■ **Exercise aim**:
Return every line of the records that includes the string "lower".

Top of Input

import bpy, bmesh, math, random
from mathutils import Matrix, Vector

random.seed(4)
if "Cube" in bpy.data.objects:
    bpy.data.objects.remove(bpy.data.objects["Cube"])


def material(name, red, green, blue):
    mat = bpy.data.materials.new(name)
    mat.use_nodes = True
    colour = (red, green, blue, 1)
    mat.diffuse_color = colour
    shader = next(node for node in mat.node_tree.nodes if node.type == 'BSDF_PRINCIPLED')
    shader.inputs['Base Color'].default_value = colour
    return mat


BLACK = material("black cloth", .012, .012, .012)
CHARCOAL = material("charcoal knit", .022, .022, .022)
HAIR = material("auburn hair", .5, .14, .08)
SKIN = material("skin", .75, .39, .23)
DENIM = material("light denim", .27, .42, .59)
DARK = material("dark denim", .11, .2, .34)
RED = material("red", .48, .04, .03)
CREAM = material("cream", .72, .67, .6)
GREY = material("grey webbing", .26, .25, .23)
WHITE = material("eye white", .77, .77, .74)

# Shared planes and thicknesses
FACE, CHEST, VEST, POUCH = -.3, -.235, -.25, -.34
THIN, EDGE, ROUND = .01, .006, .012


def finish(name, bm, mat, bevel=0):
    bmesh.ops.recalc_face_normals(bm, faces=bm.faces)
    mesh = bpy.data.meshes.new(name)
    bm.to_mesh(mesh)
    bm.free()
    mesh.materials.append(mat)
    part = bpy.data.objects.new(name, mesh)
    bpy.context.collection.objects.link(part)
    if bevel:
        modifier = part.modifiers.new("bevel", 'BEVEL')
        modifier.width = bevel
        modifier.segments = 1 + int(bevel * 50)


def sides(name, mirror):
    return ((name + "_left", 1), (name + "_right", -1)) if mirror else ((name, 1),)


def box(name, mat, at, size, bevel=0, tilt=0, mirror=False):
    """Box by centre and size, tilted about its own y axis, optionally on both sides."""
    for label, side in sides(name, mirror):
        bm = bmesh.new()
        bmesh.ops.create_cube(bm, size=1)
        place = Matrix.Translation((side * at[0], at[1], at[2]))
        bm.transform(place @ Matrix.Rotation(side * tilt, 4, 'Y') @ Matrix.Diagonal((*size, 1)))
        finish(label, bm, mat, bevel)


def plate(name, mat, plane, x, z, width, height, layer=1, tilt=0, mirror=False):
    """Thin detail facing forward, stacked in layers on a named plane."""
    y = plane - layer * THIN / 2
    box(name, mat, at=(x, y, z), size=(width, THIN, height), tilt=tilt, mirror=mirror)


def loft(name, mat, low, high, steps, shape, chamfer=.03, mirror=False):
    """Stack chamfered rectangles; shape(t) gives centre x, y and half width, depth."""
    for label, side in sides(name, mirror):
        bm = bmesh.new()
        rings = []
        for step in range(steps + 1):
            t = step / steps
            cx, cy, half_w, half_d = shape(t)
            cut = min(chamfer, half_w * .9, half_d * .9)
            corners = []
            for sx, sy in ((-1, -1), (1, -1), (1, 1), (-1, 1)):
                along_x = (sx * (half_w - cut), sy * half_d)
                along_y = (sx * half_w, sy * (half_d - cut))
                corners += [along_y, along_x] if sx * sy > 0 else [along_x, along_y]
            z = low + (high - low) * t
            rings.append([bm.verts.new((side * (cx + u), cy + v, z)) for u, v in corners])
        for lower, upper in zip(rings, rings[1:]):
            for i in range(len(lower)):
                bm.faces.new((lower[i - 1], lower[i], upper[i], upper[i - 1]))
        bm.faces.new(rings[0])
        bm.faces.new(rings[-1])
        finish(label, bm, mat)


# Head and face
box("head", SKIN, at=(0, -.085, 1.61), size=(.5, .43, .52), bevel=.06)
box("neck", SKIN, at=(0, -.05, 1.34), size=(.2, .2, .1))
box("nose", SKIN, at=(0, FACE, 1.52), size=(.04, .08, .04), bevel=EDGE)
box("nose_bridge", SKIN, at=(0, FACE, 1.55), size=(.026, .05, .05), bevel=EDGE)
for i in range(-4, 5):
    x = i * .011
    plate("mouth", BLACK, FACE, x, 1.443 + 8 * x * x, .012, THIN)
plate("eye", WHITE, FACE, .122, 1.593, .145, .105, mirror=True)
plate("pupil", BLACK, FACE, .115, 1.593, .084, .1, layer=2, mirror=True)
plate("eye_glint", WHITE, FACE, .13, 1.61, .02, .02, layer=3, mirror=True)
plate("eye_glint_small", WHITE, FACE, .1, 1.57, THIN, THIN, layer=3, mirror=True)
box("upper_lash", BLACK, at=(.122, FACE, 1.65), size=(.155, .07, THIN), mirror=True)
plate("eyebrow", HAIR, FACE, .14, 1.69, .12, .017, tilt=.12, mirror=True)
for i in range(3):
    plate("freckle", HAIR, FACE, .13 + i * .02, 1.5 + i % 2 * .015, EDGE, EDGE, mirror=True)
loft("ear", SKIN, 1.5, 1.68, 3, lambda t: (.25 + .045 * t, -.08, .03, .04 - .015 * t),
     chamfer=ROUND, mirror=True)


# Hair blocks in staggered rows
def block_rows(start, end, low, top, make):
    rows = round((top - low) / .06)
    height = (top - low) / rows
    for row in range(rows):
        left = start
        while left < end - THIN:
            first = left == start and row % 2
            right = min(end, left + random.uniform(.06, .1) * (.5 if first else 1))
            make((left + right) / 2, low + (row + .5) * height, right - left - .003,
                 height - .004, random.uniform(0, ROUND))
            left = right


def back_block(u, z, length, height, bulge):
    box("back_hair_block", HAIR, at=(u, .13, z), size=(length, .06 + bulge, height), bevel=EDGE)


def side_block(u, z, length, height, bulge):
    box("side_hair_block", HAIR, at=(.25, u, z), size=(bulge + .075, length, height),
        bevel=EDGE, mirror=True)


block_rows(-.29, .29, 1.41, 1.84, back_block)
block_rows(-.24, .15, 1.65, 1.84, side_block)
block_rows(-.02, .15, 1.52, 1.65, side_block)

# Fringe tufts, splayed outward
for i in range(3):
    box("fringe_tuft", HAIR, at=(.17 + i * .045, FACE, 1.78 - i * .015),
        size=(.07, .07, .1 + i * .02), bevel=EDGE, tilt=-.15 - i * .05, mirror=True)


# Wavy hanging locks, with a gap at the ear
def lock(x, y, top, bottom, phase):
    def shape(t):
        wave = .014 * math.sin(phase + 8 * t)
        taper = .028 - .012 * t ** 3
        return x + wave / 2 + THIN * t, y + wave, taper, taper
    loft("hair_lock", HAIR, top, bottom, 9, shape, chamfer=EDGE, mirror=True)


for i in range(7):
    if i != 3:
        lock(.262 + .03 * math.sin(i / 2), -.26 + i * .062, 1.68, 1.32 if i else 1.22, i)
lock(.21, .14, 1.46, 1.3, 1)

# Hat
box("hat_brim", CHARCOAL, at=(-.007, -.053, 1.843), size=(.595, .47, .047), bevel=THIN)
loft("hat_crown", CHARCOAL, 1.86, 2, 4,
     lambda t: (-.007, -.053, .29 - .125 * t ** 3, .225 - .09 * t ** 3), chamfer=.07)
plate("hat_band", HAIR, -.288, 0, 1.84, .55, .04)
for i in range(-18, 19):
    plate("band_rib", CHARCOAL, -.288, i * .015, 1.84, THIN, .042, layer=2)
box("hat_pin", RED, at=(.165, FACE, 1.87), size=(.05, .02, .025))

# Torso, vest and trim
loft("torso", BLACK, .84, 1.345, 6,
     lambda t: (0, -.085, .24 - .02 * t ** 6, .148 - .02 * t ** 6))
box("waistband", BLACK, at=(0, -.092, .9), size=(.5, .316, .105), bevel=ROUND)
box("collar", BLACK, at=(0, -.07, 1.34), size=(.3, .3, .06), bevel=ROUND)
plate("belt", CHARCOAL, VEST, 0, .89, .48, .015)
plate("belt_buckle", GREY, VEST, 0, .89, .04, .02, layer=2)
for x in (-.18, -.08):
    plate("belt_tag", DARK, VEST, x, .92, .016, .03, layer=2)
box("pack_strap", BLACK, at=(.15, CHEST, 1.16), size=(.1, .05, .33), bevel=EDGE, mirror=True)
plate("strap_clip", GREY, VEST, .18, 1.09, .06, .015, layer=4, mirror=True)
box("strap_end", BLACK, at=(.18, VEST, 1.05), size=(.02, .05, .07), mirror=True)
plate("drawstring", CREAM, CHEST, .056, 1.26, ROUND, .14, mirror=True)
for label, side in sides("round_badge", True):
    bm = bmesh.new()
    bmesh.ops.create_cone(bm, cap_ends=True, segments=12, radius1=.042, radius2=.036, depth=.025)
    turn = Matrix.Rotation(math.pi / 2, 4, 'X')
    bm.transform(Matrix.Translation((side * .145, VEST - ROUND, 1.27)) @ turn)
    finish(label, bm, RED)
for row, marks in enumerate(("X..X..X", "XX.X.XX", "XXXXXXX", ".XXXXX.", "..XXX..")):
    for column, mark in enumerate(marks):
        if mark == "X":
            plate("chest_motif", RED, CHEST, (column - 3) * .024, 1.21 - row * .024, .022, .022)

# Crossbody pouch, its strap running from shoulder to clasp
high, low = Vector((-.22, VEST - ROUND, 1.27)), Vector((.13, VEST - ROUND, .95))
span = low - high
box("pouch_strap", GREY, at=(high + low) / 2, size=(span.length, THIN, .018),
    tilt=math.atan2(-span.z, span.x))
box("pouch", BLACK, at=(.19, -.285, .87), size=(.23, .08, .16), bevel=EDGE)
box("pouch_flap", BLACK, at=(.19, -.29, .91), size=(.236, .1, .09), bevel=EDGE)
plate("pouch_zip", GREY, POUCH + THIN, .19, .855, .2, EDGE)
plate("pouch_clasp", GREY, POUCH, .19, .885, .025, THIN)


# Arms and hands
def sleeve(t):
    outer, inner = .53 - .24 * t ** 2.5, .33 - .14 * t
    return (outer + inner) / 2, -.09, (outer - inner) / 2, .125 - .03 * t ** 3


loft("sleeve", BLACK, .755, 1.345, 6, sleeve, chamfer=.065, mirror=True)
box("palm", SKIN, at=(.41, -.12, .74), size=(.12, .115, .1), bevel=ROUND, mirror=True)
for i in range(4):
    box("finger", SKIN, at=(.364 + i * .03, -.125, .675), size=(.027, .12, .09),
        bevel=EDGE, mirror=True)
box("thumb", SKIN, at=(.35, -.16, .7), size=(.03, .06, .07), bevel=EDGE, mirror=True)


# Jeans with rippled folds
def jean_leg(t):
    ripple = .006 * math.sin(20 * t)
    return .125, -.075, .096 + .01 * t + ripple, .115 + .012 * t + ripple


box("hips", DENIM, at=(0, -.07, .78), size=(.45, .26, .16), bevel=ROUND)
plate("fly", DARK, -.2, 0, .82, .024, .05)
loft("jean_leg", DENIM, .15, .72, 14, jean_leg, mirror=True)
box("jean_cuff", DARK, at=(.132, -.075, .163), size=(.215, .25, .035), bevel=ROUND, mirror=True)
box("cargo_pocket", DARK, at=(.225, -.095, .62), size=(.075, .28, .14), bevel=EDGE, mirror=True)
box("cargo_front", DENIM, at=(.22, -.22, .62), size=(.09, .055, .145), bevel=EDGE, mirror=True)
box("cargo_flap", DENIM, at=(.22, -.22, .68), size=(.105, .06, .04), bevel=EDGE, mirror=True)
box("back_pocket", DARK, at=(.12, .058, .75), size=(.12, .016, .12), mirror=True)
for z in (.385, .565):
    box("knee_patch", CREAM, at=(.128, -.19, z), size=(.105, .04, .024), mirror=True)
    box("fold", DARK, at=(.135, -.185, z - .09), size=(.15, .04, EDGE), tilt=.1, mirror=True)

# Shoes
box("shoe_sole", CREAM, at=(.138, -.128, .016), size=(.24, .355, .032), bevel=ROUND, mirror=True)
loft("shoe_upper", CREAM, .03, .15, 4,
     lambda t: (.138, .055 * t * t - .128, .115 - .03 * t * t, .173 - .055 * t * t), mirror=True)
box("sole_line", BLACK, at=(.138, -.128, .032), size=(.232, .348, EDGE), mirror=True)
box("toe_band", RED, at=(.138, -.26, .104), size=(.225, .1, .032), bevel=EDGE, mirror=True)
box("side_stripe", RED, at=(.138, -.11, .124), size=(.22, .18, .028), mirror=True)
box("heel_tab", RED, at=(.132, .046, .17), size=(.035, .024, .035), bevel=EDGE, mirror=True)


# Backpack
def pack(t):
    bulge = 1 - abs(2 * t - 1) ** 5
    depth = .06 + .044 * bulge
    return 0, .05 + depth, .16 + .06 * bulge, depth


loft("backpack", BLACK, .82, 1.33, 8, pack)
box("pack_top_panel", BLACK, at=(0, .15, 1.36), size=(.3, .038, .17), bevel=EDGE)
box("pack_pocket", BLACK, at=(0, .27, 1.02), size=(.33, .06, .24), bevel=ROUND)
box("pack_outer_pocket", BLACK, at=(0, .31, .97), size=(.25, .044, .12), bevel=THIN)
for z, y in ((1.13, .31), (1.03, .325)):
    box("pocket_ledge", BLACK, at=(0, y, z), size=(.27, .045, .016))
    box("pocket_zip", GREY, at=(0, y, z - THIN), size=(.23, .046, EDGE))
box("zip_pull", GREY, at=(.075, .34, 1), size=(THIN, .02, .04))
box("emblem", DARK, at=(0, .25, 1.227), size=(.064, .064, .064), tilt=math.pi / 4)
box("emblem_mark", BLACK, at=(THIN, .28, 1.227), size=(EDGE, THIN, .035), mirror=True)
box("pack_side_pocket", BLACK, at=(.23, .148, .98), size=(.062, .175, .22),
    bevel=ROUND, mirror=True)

Bottom of Input

■ **Response to this exercise**:
        for lower, upper in zip(rings, rings[1:]):
            for i in range(len(lower)):
                bm.faces.new((lower[i - 1], lower[i], upper[i], upper[i - 1]))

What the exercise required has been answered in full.